cesars, thank you for your input.
I am new to XOD and just experimenting with it trying to put together simple circuits to see if I get expected results. I find that generally I DO NOT get expected results. Though I am not a professional programmer, I have programmed in many of the higher level languages (Visual Basic, Ruby, Python, some C++ and a little Assembler), and I have experimented with hardware circuits quite a bit as a hobby (to the point of building a functioning z-80 based micro-computer). I would like to use a “block based” or “visual” programming language to get away from the tedium of programming. But, I’m finding that the visual languages are either quite limited in capabilities or not especially intuitive.
I am putting XOD in the latter category. It seems quite powerful BUT I think it is a little misleading in the user interface because processes are constructed AS IF they were sequential, when, in fact, they apparently all occur simultaneously (in parallel). This is highlighted by your comment that you cannot “[use] D13 for two nodes simultaneously”. Of course, they do not APPEAR to be used simultaneously in the main patch. So far as the appearance of the main patch is concerned, it all LOOKS very sequential. But, apparently it is not. My intent was that each node be called sequentially, not in parallel. But sequential execution seems far more difficult than it should be.

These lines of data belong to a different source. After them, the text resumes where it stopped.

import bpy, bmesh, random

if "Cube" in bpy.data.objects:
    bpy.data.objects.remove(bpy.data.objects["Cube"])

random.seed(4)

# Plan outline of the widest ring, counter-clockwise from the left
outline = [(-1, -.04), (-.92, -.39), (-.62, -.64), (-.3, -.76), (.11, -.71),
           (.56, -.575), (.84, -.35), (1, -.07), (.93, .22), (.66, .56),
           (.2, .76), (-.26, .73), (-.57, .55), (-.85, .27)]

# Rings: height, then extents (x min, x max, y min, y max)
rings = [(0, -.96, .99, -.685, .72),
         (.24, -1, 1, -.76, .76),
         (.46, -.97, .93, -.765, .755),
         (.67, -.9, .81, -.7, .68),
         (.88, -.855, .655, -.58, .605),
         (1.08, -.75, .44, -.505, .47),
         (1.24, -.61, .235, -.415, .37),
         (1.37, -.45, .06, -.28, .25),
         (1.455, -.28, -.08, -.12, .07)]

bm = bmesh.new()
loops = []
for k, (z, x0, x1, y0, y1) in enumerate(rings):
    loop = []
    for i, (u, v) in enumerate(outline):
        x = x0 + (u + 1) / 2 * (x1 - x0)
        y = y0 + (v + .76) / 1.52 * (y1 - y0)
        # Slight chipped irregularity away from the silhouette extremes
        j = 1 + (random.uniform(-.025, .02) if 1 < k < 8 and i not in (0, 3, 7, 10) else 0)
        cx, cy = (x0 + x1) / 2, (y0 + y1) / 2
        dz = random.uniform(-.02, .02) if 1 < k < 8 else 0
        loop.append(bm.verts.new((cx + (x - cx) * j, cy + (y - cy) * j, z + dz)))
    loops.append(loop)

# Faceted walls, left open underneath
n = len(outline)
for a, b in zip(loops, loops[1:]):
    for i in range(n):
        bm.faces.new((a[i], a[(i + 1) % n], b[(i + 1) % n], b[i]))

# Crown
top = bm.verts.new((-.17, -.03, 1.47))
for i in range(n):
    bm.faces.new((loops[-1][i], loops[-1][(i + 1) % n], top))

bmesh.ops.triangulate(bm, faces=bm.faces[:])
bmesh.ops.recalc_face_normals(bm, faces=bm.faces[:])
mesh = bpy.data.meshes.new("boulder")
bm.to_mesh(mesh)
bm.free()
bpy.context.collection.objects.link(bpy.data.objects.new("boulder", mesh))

I’ve experimented with Node Red before and it does appear to run sequentially, at least for the relatively simple projects that I made with it.

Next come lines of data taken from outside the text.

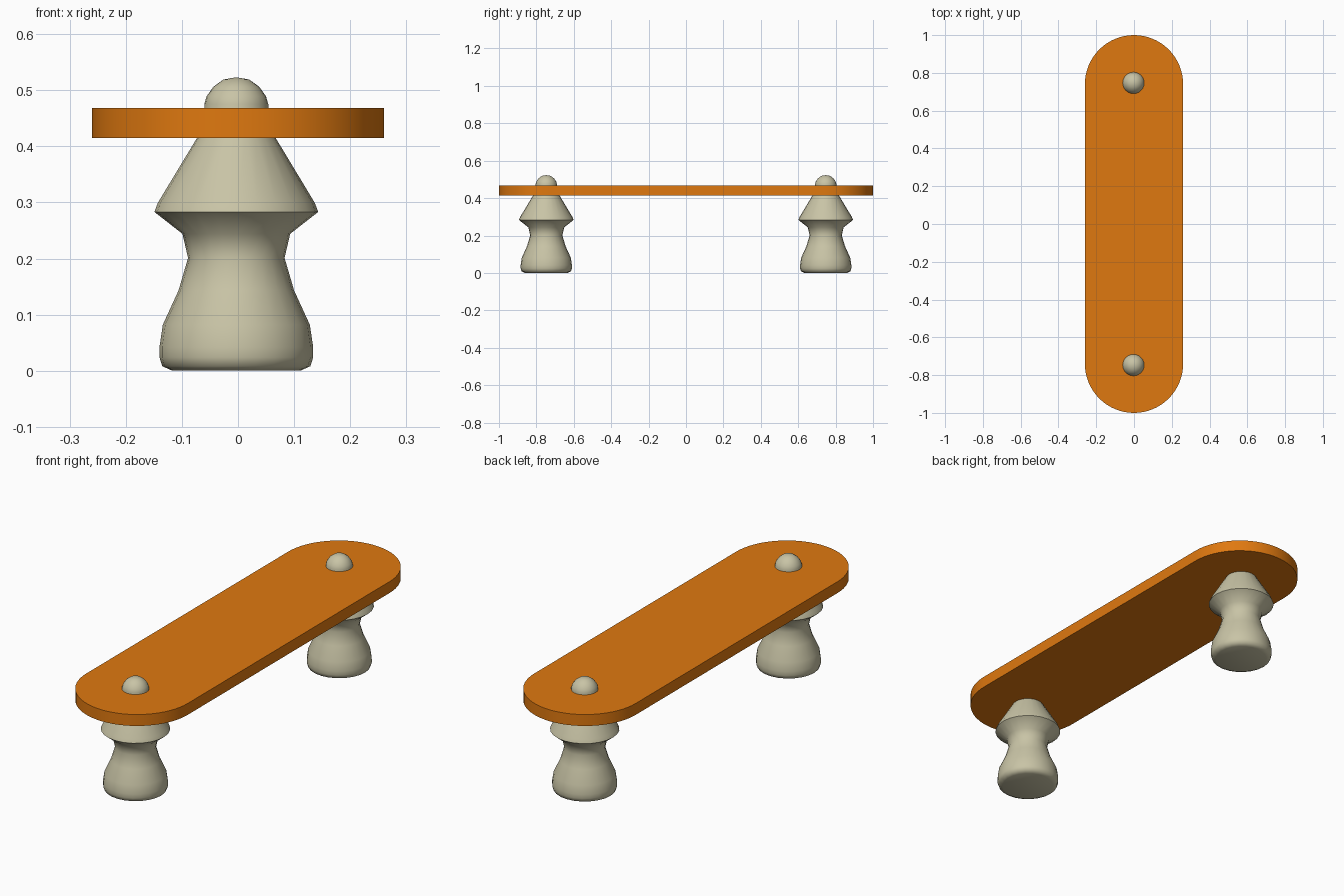
import bpy, bmesh
from math import sin, cos, pi, radians

if "Cube" in bpy.data.objects:
    bpy.data.objects.remove(bpy.data.objects["Cube"])


def material(name, color):
    m = bpy.data.materials.new(name)
    m.diffuse_color = color
    m.use_nodes = True
    m.node_tree.nodes["Principled BSDF"].inputs["Base Color"].default_value = m.diffuse_color
    return m


def finish(name, bm, mat, angle):
    bmesh.ops.recalc_face_normals(bm, faces=bm.faces[:])
    mesh = bpy.data.meshes.new(name)
    bm.to_mesh(mesh)
    bm.free()
    mesh.materials.append(mat)
    obj = bpy.data.objects.new(name, mesh)
    bpy.context.collection.objects.link(obj)
    bpy.ops.object.select_all(action='DESELECT')
    obj.select_set(True)
    bpy.context.view_layer.objects.active = obj
    bpy.ops.object.shade_smooth_by_angle(angle=radians(angle))
    return obj


def make_board(mat, radius=0.26, z0=0.415, z1=0.468, steps=32):
    # Stadium outline extruded upwards
    bm = bmesh.new()
    verts = []
    for start, cy in ((0, 1 - radius), (pi, radius - 1)):
        for i in range(steps + 1):
            a = start + pi * i / steps
            verts.append(bm.verts.new((radius * cos(a), cy + radius * sin(a), z0)))
    face = bm.faces.new(verts)
    top = bmesh.ops.extrude_face_region(bm, geom=[face], use_keep_orig=True)
    bmesh.ops.translate(bm, vec=(0, 0, z1 - z0),
                        verts=[g for g in top["geom"] if isinstance(g, bmesh.types.BMVert)])
    return finish("board", bm, mat, 30)


# Turned peg outline: (radius, height)
PROFILE = [(0.114, 0.0), (0.132, 0.008), (0.137, 0.024), (0.137, 0.042),
           (0.131, 0.082), (0.103, 0.143), (0.086, 0.201), (0.096, 0.244),
           (0.146, 0.283), (0.140, 0.299), (0.070, 0.415), (0.057, 0.437),
           (0.057, 0.475), (0.053, 0.489), (0.041, 0.506), (0.023, 0.519)]


def make_peg(name, y, mat, sides=24, x=-0.003):
    # Revolved profile with flat base and rounded tip
    bm = bmesh.new()
    rings = [[bm.verts.new((x + r * cos(2 * pi * i / sides),
                            y + r * sin(2 * pi * i / sides), z)) for i in range(sides)]
             for r, z in PROFILE]
    for a, b in zip(rings, rings[1:]):
        for i in range(sides):
            j = (i + 1) % sides
            bm.faces.new((a[i], a[j], b[j], b[i]))
    bm.faces.new(rings[0][::-1])
    tip = bm.verts.new((x, y, 0.523))
    for i in range(sides):
        bm.faces.new((rings[-1][i], rings[-1][(i + 1) % sides], tip))
    return finish(name, bm, mat, 50)


orange = material("orange", (0.74, 0.19, 0.005, 1))
beige = material("beige", (0.58, 0.55, 0.38, 1))

make_board(orange)
for label, y in (("front_peg", -0.747), ("back_peg", 0.747)):
    make_peg(label, y, beige)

I wonder why XOD is designed so that a simple patch like mine does not work, but the rather complex “custom if-else” does - all because I cannot sequentially manipulate the same device from a sequence of nodes in my program. I am sure there are important design considerations that led to that, but I don’t know what those would be.

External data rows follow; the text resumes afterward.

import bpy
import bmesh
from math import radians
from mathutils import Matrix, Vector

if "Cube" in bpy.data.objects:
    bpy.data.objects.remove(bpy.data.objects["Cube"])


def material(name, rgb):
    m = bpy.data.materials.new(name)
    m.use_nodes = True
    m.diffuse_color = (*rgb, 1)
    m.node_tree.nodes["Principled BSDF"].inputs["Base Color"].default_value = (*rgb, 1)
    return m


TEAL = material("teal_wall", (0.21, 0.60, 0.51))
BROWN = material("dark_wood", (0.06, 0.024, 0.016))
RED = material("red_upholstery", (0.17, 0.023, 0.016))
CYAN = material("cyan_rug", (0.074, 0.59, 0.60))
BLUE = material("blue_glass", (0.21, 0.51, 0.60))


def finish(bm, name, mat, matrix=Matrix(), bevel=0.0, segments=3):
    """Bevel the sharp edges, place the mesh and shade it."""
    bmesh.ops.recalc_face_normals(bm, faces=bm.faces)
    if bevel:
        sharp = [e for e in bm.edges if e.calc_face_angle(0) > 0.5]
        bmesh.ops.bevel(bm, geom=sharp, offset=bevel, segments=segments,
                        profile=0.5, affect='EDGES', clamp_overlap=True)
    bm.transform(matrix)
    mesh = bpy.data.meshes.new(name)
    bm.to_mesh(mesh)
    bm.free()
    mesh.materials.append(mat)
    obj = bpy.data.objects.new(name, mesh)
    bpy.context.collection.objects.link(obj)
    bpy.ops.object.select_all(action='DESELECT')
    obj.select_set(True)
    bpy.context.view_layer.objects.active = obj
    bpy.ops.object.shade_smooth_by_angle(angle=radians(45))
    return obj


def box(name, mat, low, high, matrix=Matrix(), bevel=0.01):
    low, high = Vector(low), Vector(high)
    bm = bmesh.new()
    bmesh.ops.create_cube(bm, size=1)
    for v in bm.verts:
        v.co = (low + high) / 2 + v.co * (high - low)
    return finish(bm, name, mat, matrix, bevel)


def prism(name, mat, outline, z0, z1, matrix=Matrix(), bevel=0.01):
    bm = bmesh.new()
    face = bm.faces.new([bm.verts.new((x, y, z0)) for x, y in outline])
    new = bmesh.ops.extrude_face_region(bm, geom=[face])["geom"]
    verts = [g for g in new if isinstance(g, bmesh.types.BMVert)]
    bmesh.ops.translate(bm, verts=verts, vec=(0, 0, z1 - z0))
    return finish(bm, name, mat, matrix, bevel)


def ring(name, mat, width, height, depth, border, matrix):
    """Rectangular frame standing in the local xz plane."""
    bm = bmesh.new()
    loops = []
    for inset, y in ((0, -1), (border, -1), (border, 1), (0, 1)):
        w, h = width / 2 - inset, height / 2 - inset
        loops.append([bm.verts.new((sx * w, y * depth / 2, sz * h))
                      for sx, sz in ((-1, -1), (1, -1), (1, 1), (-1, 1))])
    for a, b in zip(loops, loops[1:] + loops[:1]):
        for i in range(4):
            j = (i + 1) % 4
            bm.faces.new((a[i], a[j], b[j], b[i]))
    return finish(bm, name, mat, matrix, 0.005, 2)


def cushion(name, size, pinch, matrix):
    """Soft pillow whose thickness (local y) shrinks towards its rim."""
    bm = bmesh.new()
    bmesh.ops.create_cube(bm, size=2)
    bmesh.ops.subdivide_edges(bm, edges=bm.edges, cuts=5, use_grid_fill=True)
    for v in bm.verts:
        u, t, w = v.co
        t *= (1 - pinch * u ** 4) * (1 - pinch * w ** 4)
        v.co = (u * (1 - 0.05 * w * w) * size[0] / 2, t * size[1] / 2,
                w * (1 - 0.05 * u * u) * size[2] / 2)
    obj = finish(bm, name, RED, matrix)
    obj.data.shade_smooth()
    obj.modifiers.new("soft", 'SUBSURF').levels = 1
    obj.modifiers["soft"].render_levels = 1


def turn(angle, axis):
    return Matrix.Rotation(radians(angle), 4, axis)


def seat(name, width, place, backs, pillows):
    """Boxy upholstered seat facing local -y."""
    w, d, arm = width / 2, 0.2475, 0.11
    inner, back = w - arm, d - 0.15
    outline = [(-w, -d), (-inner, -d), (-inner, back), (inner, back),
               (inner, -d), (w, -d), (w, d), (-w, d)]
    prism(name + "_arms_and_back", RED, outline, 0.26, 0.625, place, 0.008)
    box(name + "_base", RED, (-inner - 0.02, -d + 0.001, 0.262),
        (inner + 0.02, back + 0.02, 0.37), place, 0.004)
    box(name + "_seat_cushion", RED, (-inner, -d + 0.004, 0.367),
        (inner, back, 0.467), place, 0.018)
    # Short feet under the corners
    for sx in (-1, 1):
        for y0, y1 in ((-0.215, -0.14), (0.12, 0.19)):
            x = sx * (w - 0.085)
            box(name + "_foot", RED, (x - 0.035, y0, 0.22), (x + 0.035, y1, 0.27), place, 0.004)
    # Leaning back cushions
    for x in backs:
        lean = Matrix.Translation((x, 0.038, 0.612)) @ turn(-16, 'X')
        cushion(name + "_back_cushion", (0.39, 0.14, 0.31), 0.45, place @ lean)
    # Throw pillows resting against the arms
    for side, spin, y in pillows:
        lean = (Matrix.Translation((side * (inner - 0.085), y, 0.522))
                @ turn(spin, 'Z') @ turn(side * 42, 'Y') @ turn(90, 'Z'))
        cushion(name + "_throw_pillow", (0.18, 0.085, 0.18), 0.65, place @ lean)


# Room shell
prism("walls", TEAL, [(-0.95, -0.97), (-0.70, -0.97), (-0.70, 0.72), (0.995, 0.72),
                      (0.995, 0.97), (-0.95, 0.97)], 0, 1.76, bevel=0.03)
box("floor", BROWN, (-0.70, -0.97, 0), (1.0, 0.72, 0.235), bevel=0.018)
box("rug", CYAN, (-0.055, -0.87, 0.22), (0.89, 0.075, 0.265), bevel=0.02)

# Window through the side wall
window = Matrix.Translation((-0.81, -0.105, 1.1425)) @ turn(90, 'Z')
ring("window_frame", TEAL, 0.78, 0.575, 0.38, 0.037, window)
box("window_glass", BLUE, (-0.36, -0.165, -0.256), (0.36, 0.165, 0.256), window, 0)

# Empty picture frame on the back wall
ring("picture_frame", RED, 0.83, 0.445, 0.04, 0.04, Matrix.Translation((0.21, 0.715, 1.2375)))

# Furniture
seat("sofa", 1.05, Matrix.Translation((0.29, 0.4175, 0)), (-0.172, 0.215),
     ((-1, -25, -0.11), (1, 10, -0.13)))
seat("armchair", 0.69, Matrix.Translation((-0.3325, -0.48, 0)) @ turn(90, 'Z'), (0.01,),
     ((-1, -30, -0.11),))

As you can tell, I’m not finding XOD particularly intuitive and am having a bit of a struggle with it.
please excuse my rant …